Exactly, and it is the drivers task to provide what we desire (and the market for craving the new cool products, and think about all that money they would make, providing the very first RYB extension. 'Maybe I will mail ATI. ’ ).

Well, RYB in the fashion of RGB is just a way of moving the focus of Green to Yellow in the color spectra, you would still be able to create all the colors you could with RGB in RYB. The problem is that we loose some of the precision between green and blue, where the human eye is the most sensitive about hue.
So we would actually LOOSE some color by using RYB, but the gains in letting us do this would be potentially humongus.
I personally believe that using RYB would create more realistic colorblending in many cases.

Note that I actually don’t know if this is doable in hardware today, due to the raygun set of blue,green and red. Maybe we need blue, yellow and red raygun hardware aswell.

It would be possible to simulate though.

I is possible to simulate, and there’s even a product somewhere that does it (forgot its name). But I just wish I knew how. It’s not that easy. For one, you can’t really create all RGB colours in RYB, so they are not equivalent spaces. Like I mentioned before, magenta and cyan aren’t in the RYB space. And the selection of RGB for the phosphors is because our eyes have receptors for these colours.

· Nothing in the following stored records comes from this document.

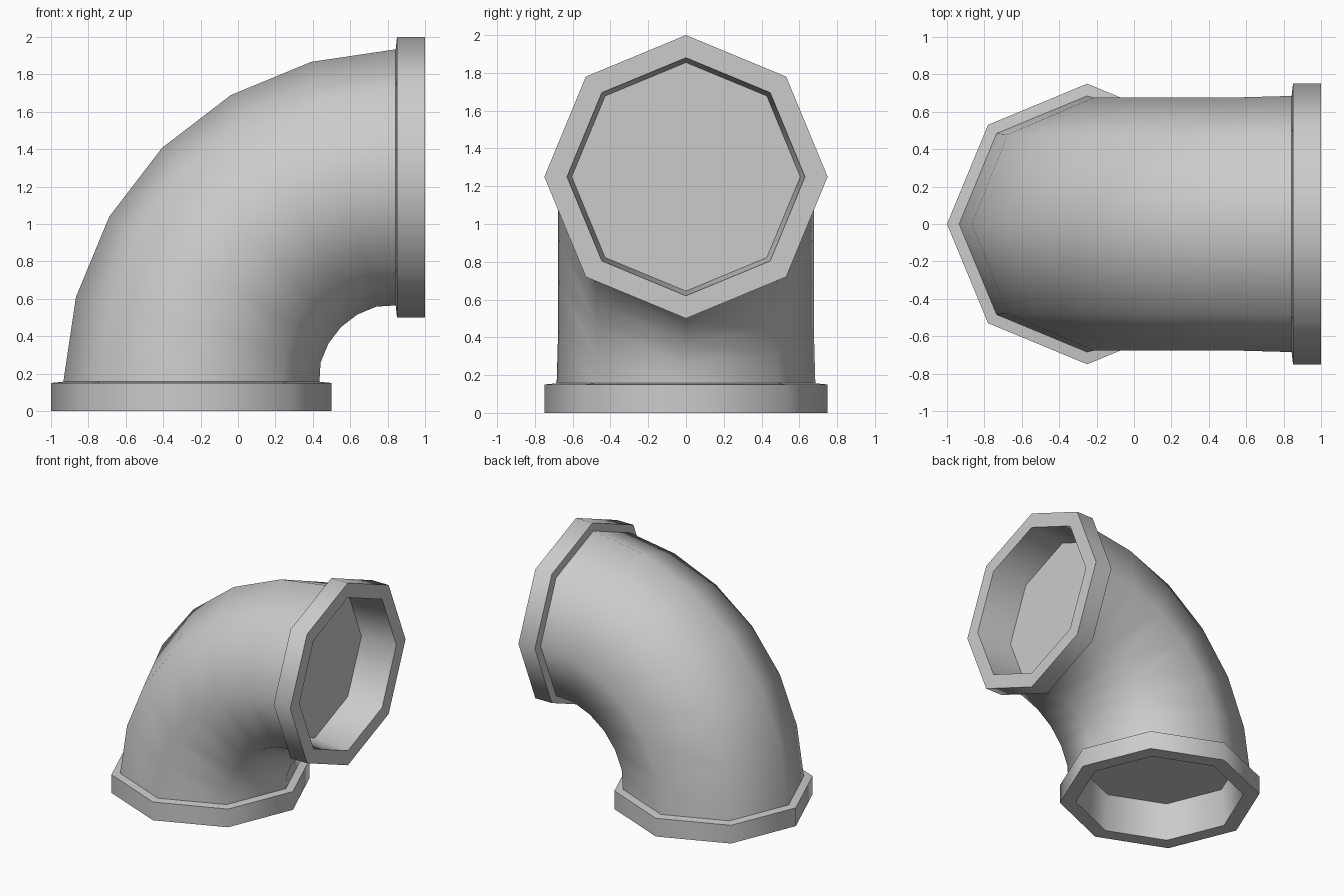
import bpy, bmesh
from math import sin, cos, pi, radians
from mathutils import Vector

if "Cube" in bpy.data.objects:
    bpy.data.objects.remove(bpy.data.objects["Cube"])

SIDES = 8
BEND_CENTER = Vector((0.85, 0, 0.15))
BEND_RADIUS = 1.1


def ring(angle, shift, radius):
    """Octagon across the elbow path at a bend angle, slid along the tangent."""
    t = radians(angle)
    out = Vector((-cos(t), 0, sin(t)))
    tangent = Vector((sin(t), 0, cos(t)))
    c = BEND_CENTER + out * BEND_RADIUS + tangent * shift
    return [c + radius * (out * cos(a) + Vector((0, 1, 0)) * sin(a))
            for a in (2 * pi * i / SIDES for i in range(SIDES))]


def loft(name, rings, cap_start=False):
    bm = bmesh.new()
    loops = [[bm.verts.new(p) for p in r] for r in rings]
    for a, b in zip(loops, loops[1:]):
        for i in range(SIDES):
            j = (i + 1) % SIDES
            bm.faces.new((a[i], a[j], b[j], b[i]))
    if cap_start:
        bm.faces.new(loops[0][::-1])
    return finish(name, bm)


def finish(name, bm):
    bmesh.ops.recalc_face_normals(bm, faces=bm.faces)
    mesh = bpy.data.meshes.new(name)
    bm.to_mesh(mesh)
    bm.free()
    obj = bpy.data.objects.new(name, mesh)
    bpy.context.collection.objects.link(obj)
    bpy.ops.object.select_all(action='DESELECT')
    obj.select_set(True)
    bpy.context.view_layer.objects.active = obj
    bpy.ops.object.shade_smooth_by_angle(angle=radians(50))
    return obj


# Curved pipe: quarter bend in six segments, slightly flared at both ends
loft("pipe_bend", [ring(15 * k, 0, 0.685 if k in (0, 6) else 0.677)
                   for k in range(7)])

# Flange profile: recessed end plate, socket wall, lip, outer rim, collar
# (distance in from the open face, radius)
profile = [(0.30, 0.605), (0.0, 0.63), (0.0, 0.75), (0.15, 0.75), (0.157, 0.685)]
for name, angle, side in (("bottom_flange", 0, 1), ("side_flange", 90, -1)):
    rings = [ring(angle, side * (d - 0.15), r) for d, r in profile]
    flange = loft(name, rings, cap_start=True)
    # Outward direction check: the lip face must look away from the pipe
    away = Vector((0, 0, -1)) if side == 1 else Vector((1, 0, 0))
    lip = flange.data.polygons[SIDES]
    if lip.normal.dot(away) < 0:
        flange.data.flip_normals()
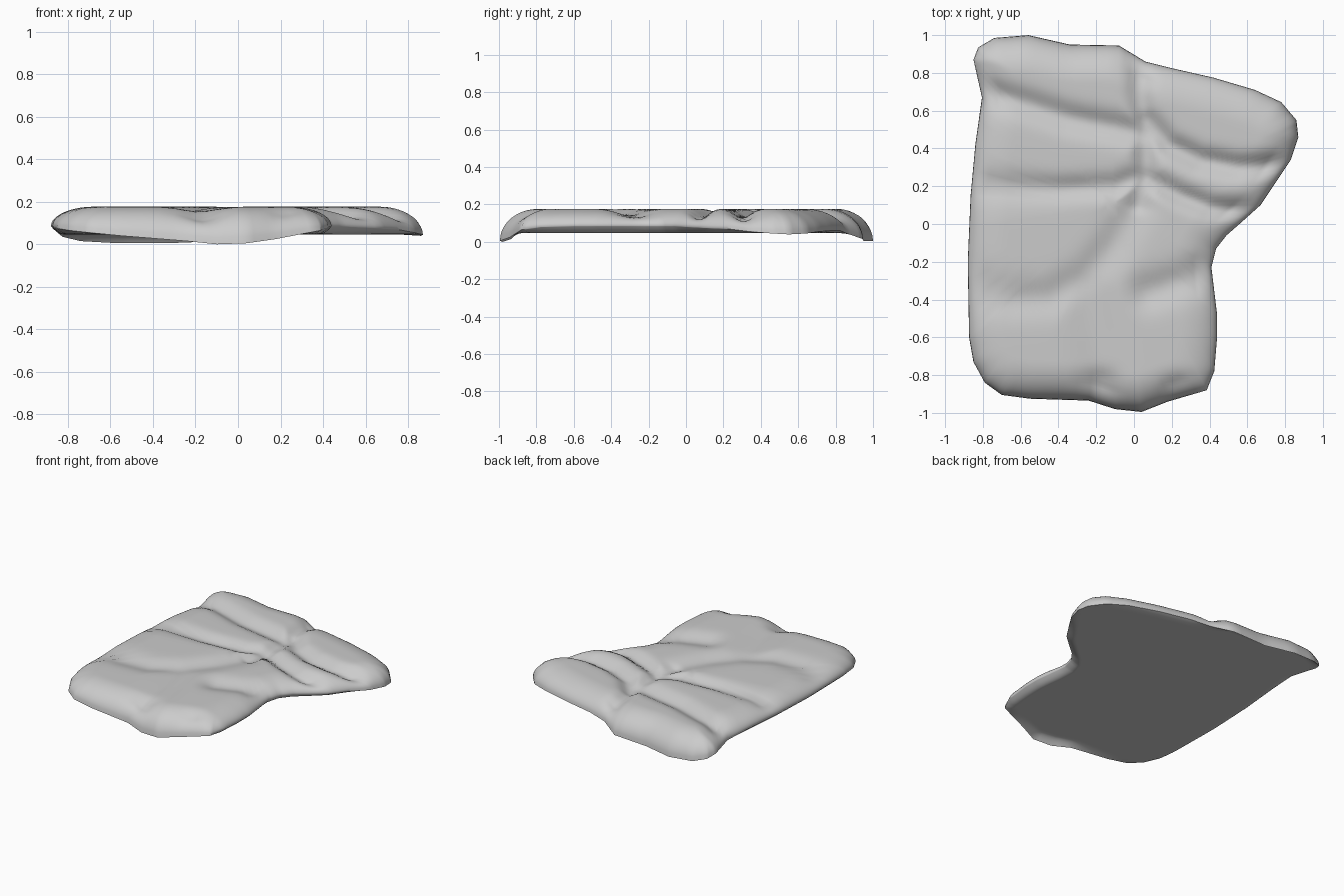
import bpy, bmesh, math
from mathutils import Vector

if "Cube" in bpy.data.objects:
    bpy.data.objects.remove(bpy.data.objects["Cube"])

# Rim of the slab: x, y, z
RIM = [(0.87, 0.46, .06), (0.83, 0.34, .07), (0.75, 0.22, .085), (0.67, 0.1, .09), (0.57, 0.01, .095),
       (0.49, -0.06, .1), (0.435, -0.13, .1), (0.41, -0.23, .1), (0.44, -0.48, .1), (0.44, -0.6, .1),
       (0.425, -0.78, .095), (0.385, -0.88, .08), (0.18, -0.94, .04), (0.04, -0.995, .02), (-0.1, -0.98, .015),
       (-0.24, -0.935, .03), (-0.55, -0.925, .055), (-0.70, -0.905, .07), (-0.79, -0.84, .08), (-0.85, -0.73, .09),
       (-0.873, -0.6, .1), (-0.88, -0.2, .1), (-0.865, 0.15, .1), (-0.84, 0.42, .1), (-0.805, 0.67, .08),
       (-0.85, 0.87, .07), (-0.825, 0.935, .05), (-0.74, 0.985, .03), (-0.56, 1.0, .02), (-0.34, 0.95, .02),
       (-0.08, 0.945, .03), (0.06, 0.86, .06), (0.2, 0.825, .075), (0.42, 0.775, .075), (0.64, 0.71, .07),
       (0.78, 0.645, .06), (0.86, 0.55, .055)]

# Grooves in the top: depth, half width, path
GROOVES = [
    (.045, .07, [(-.85, .72), (-.55, .63), (-.35, .56), (-.1, .51), (.04, .48)]),
    (.035, .06, [(-.82, .2), (-.4, .185), (-.1, .2), (.05, .26)]),
    (.04, .06, [(.04, .87), (.03, .7), (.06, .5), (.06, .25), (.02, .1)]),
    (.028, .09, [(.02, .1), (-.1, -.1), (-.25, -.28), (-.45, -.39), (-.65, -.4), (-.85, -.35)]),
    (.05, .06, [(.07, .55), (.18, .42), (.35, .34), (.55, .30), (.8, .31)]),
    (.045, .055, [(.07, .24), (.25, .15), (.4, .09), (.6, .06)]),
    (.035, .09, [(.08, -.36), (.25, -.3), (.42, -.26)]),
    (.04, .09, [(-.17, -.97), (-.17, -.83)]),
    (.022, .11, [(-.17, -.83), (-.2, -.6), (-.25, -.35)]),
    (.02, .05, [(.18, -.95), (.22, -.85)]),
]
CENTRE = Vector((-0.12, 0.1))
TOP, BASE, ROUND, LIP = 0.192, 0.062, 0.2, 0.06
RINGS = 44


def path_distance(p, path):
    best = 9.0
    for a, b in zip(path, path[1:]):
        ab = b - a
        t = max(0, min(1, (p - a).dot(ab) / ab.length_squared))
        best = min(best, (p - a - t * ab).length)
    return best


def subdivide(points, steps):
    n = len(points)
    return [points[i].lerp(points[(i + 1) % n], k / steps) for i in range(n) for k in range(steps)]


corners = [Vector(p) for p in RIM]
rim = subdivide(corners, 4)
edge = [p.xy for p in corners] + [corners[0].xy]
grooves = [(d, w, [Vector(q) for q in path]) for d, w, path in GROOVES]


def heights(p, rim_z):
    d = path_distance(p, edge)
    u = min(1, d / ROUND)
    dome = math.sqrt(1 - (1 - u) ** 2)
    drop = sum((depth * math.exp(-(path_distance(p, path) / w) ** 2)) ** 3
               for depth, w, path in grooves) ** (1 / 3)
    top = rim_z + (TOP - rim_z) * dome - drop * min(1, d / 0.09)
    v = min(1, d / LIP)
    bottom = rim_z + (BASE - rim_z) * (1 - (1 - v) ** 2)
    return max(top, rim_z), bottom


# Padded slab: concentric rings above and below, joined at the rim
bm = bmesh.new()
rim_ring = [bm.verts.new(p) for p in rim]
upper, lower = [rim_ring], [rim_ring]
for k in range(1, RINGS):
    t = 1 - (k / RINGS) ** 1.5
    up, lo = [], []
    for p in rim:
        q = CENTRE.lerp(p.xy, t)
        top, bottom = heights(q, p.z)
        up.append(bm.verts.new((q.x, q.y, top)))
        lo.append(bm.verts.new((q.x, q.y, bottom)))
    upper.append(up)
    lower.append(lo)
n = len(rim)
for rings in (upper, lower):
    for a, b in zip(rings, rings[1:]):
        for i in range(n):
            j = (i + 1) % n
            bm.faces.new((a[i], a[j], b[j], b[i]))
    bm.faces.new(rings[-1])
bmesh.ops.recalc_face_normals(bm, faces=bm.faces)
low = min(v.co.z for v in bm.verts)
bmesh.ops.translate(bm, verts=bm.verts, vec=(0, 0, -low))
mesh = bpy.data.meshes.new("slab")
bm.to_mesh(mesh)
bm.free()
slab = bpy.data.objects.new("slab", mesh)
bpy.context.collection.objects.link(slab)
bpy.context.view_layer.objects.active = slab
slab.select_set(True)
bpy.ops.object.shade_smooth_by_angle(angle=math.radians(60))
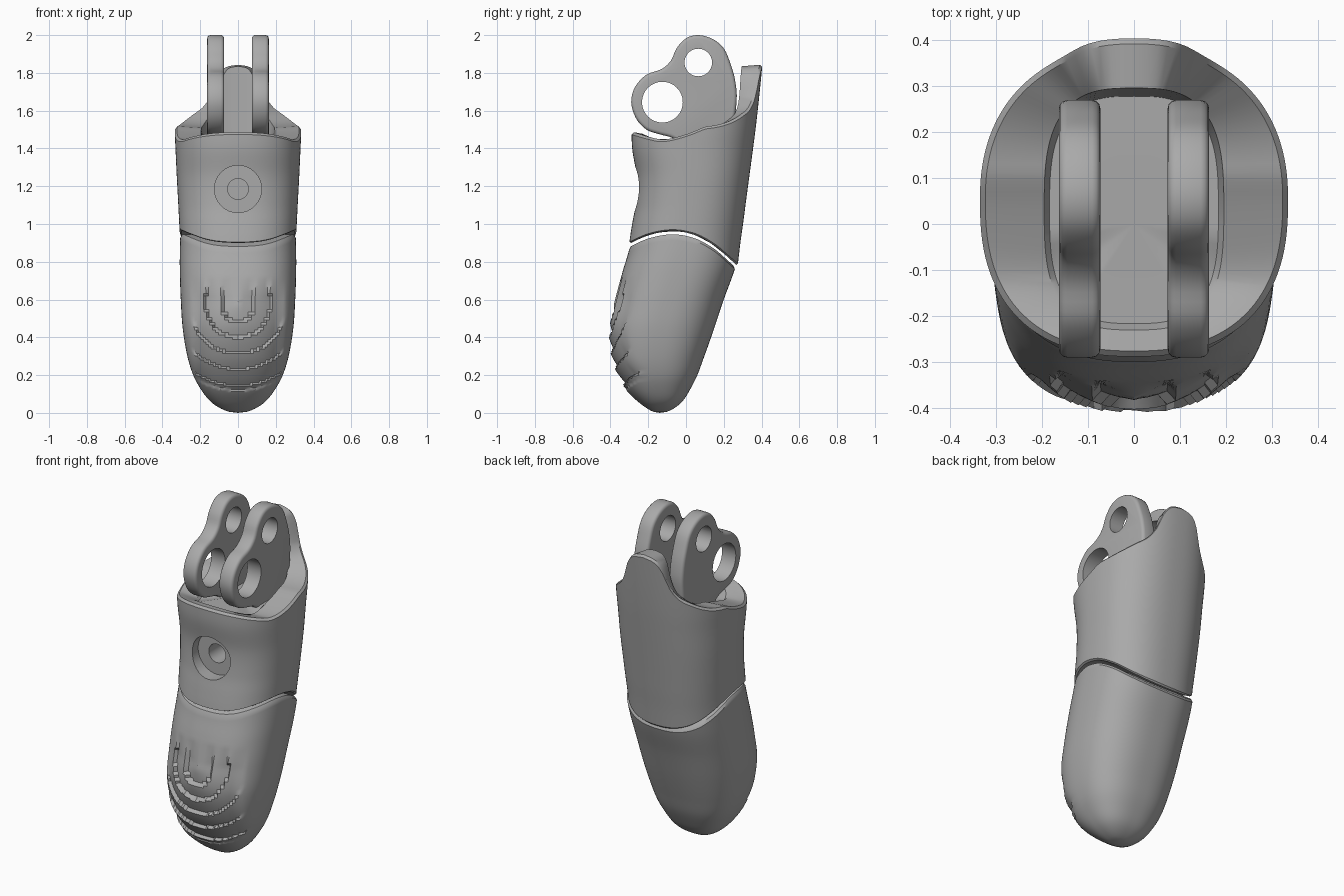
import bpy, bmesh, math
from mathutils import Matrix, Vector

if "Cube" in bpy.data.objects:
    bpy.data.objects.remove(bpy.data.objects["Cube"])

grey = bpy.data.materials.new("matte_grey")
grey.diffuse_color = (0.40, 0.40, 0.40, 1)
grey.use_nodes = True
grey.node_tree.nodes["Principled BSDF"].inputs["Base Color"].default_value = grey.diffuse_color
N = 112  # points around each ring


def interp(table, k):
    """Smooth interpolation through rows (key, value, ...); returns the values."""
    k = min(max(k, table[0][0]), table[-1][0])
    i = max(j for j in range(len(table) - 1) if table[j][0] <= k)
    a, b = table[i], table[i + 1]
    p, q = table[max(i - 1, 0)], table[min(i + 2, len(table) - 1)]
    h = b[0] - a[0]
    t = (k - a[0]) / h
    out = []
    for c in range(1, len(a)):
        m0 = (b[c] - p[c]) / (b[0] - p[0]) * h
        m1 = (q[c] - a[c]) / (q[0] - a[0]) * h
        out.append((2*t**3 - 3*t*t + 1) * a[c] + (t**3 - 2*t*t + t) * m0
                   + (3*t*t - 2*t**3) * b[c] + (t**3 - t*t) * m1)
    return out


def oval(a, half, front, back, power):
    """Point on a squarish oval; a = 0 points right, a = pi/2 points back."""
    c, s, e = math.cos(a), math.sin(a), 2 / power
    x = half * math.copysign(abs(c) ** e, c)
    y = (front + back) / 2 + (back - front) / 2 * math.copysign(abs(s) ** e, s)
    return x, y


def make_object(name, bm):
    bmesh.ops.recalc_face_normals(bm, faces=bm.faces)
    me = bpy.data.meshes.new(name)
    bm.to_mesh(me)
    bm.free()
    ob = bpy.data.objects.new(name, me)
    bpy.context.collection.objects.link(ob)
    me.materials.append(grey)
    return ob


def activate(ob):
    bpy.ops.object.select_all(action='DESELECT')
    ob.select_set(True)
    bpy.context.view_layer.objects.active = ob


def smooth(ob, deg=35):
    activate(ob)
    bpy.ops.object.shade_smooth_by_angle(angle=math.radians(deg))


def drill(ob, axis, center, radius, length):
    """Cut a round hole through ob along the x or y axis."""
    bm = bmesh.new()
    bmesh.ops.create_cone(bm, cap_ends=True, segments=32, radius1=radius,
                          radius2=radius, depth=length)
    turn = Matrix.Rotation(math.pi / 2, 4, 'Y' if axis == 'x' else 'X')
    bmesh.ops.transform(bm, matrix=Matrix.Translation(center) @ turn, verts=bm.verts)
    cutter = make_object("hole_cutter", bm)
    cutter.hide_render = True
    mod = ob.modifiers.new("hole", 'BOOLEAN')
    mod.operation, mod.solver, mod.object = 'DIFFERENCE', 'EXACT', cutter
    activate(ob)
    bpy.ops.object.modifier_apply(modifier=mod.name)
    bpy.data.objects.remove(cutter)


def skin(name, rings, start, end):
    """Bridge rings of points, closing both ends to a point."""
    bm = bmesh.new()
    loops = [[bm.verts.new(p) for p in r] for r in rings]
    for r0, r1 in zip(loops, loops[1:]):
        for i in range(N):
            j = (i + 1) % N
            bm.faces.new((r0[i], r0[j], r1[j], r1[i]))
    for loop, tip in ((loops[0], start), (loops[-1], end)):
        v = bm.verts.new(tip)
        for i in range(N):
            bm.faces.new((loop[i], loop[(i + 1) % N], v))
    return make_object(name, bm)


def wall_ring(table, lo, hi, t, power):
    """Ring of the outer wall, a share t of the way from lo(x, y) to hi(x, y)."""
    ring = []
    for i in range(N):
        a, z = 2 * math.pi * i / N, 0.9 * t
        for _ in range(14):
            x, y = oval(a, *interp(table, math.sqrt(max(z, 0))), power)
            z = lo(x, y) * (1 - t) + hi(x, y) * t
        ring.append((x, y, z))
    return ring


def cap_ring(ring, s, f, cy):
    out = []
    for x, y, _ in ring:
        x, y = x * s, cy + (y - cy) * s
        out.append((x, y, f(x, y)))
    return out


def rooted(rows):
    return [(math.sqrt(r[0]), *r[1:]) for r in rows]


# Curved joint between the two segments
JOINT = [(-0.31, 0.885), (-0.2, 0.935), (-0.07, 0.957), (0.05, 0.935),
         (0.15, 0.88), (0.22, 0.82), (0.28, 0.765)]


def joint(x, y):
    return interp(JOINT, y)[0]


# Fingertip: height, half width, front y, back y
TIP = rooted([(0, 0, -0.14, -0.14), (0.02, 0.085, -0.20, -0.07), (0.06, 0.145, -0.255, -0.02),
              (0.13, 0.2, -0.325, 0.025), (0.2, 0.237, -0.365, 0.06), (0.3, 0.268, -0.398, 0.097),
              (0.45, 0.293, -0.408, 0.15), (0.6, 0.303, -0.375, 0.2), (0.75, 0.308, -0.335, 0.255),
              (0.85, 0.308, -0.305, 0.285), (0.96, 0.305, -0.28, 0.32)])


def tip_top(x, y):
    return joint(x, y) - 0.012


def grip(p):
    """Stepped grip ridges pressed into the front of the fingertip."""
    x, y, z = p
    r = math.hypot(x, min(z - 0.57, 0))
    if y > -0.2 or z > 0.72 or r > 0.45:
        return p
    fade = min(1, (0.72 - z) / 0.12) * min(1, max(0, (0.25 - abs(x)) / 0.05))
    return x, y + 0.028 * fade * ((r / 0.085) % 1), z


levels = 76
rings = [wall_ring(TIP, lambda x, y: 0, tip_top, 0.985 * (k / levels) ** 1.4, 2.5)
         for k in range(2, levels + 1)]
rings = [[grip(p) for p in r] for r in rings]
rings += [cap_ring(rings[-1], s, tip_top, 0) for s in (0.97, 0.75, 0.5, 0.2)]
smooth(skin("fingertip", rings, (0, -0.14, 0), (0, 0, tip_top(0, 0))))

# Middle segment: height, half width, front y, back y
SHELL = rooted([(0.75, 0.30, -0.31, 0.27), (0.9, 0.306, -0.30, 0.288), (1.0, 0.311, -0.285, 0.302),
                (1.1, 0.316, -0.268, 0.315), (1.25, 0.324, -0.262, 0.335), (1.4, 0.331, -0.285, 0.355),
                (1.5, 0.335, -0.288, 0.368), (1.65, 0.335, -0.288, 0.385), (1.85, 0.335, -0.288, 0.405)])
RIM_FRONT = [(-0.3, 1.485), (-0.2, 1.455), (-0.12, 1.442), (0, 1.47), (0.1, 1.51)]
RIM_BACK = [(0, 1.845), (0.07, 1.83), (0.11, 1.785), (0.15, 1.68), (0.19, 1.62),
            (0.25, 1.575), (0.335, 1.51)]


def rim(x, y):
    return interp(RIM_BACK, abs(x))[0] if y > 0.1 else interp(RIM_FRONT, y)[0]


def shell_base(x, y):
    return joint(x, y) + 0.006


levels = 24
walls = [wall_ring(SHELL, shell_base, rim, 0.015 + 0.972 * k / levels, 2.4)
         for k in range(levels + 1)]
rings = [cap_ring(walls[0], s, shell_base, 0) for s in (0.2, 0.5, 0.75, 0.97)] + walls
lip, mouth, floor = [], [], []
for i, (x, y, z) in enumerate(walls[-1]):
    a = 2 * math.pi * i / N
    lip.append((x * 0.965, 0.06 + (y - 0.06) * 0.965, z + 0.012))
    mx, my = oval(a, 0.195, -0.23, 0.295, 3)
    mouth.append((mx, my, z + 0.004))
    floor.append((mx * 0.94, my * 0.94, min(1.45, z - 0.008)))
shell = skin("middle_segment", rings + [lip, mouth, floor],
             (0, 0, shell_base(0, 0)), (0, 0, 1.45))
# Stepped screw recess in the front
drill(shell, 'y', (0, -0.29, 1.185), 0.125, 0.19)
drill(shell, 'y', (0, -0.15, 1.185), 0.055, 0.4)
smooth(shell)

# Pair of hinge lugs with two pin holes each
LUG = [(-0.29, 1.645), (-0.27, 1.725), (-0.21, 1.79), (-0.13, 1.82), (-0.08, 1.865),
       (-0.05, 1.93), (0.0, 1.983), (0.065, 2.0), (0.14, 1.98), (0.2, 1.93), (0.235, 1.85),
       (0.26, 1.76), (0.268, 1.65), (0.24, 1.5), (0.15, 1.41), (0, 1.41), (-0.07, 1.455),
       (-0.14, 1.475), (-0.21, 1.5), (-0.265, 1.56)]
for side, label in ((1, "right"), (-1, "left")):
    bm = bmesh.new()
    verts, n = [], len(LUG)
    for i in range(n):
        p = [(j, *LUG[(i + j) % n]) for j in (-1, 0, 1, 2)]
        for k in range(4):
            verts.append(bm.verts.new((side * 0.073, *interp(p, k / 4))))
    face = bm.faces.new(verts)
    moved = bmesh.ops.extrude_face_region(bm, geom=[face])["geom"]
    bmesh.ops.translate(bm, vec=Vector((side * 0.09, 0, 0)),
                        verts=[g for g in moved if isinstance(g, bmesh.types.BMVert)])
    lug = make_object(label + "_hinge_lug", bm)
    bev = lug.modifiers.new("round_edges", 'BEVEL')
    bev.width, bev.segments, bev.limit_method = 0.018, 3, 'ANGLE'
    bev.angle_limit = math.radians(60)
    activate(lug)
    bpy.ops.object.modifier_apply(modifier=bev.name)
    drill(lug, 'x', (side * 0.118, -0.125, 1.645), 0.108, 0.3)
    drill(lug, 'x', (side * 0.118, 0.065, 1.855), 0.073, 0.3)
    smooth(lug)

Still, it’s obviously possible, since someone managed to produce software that can do it.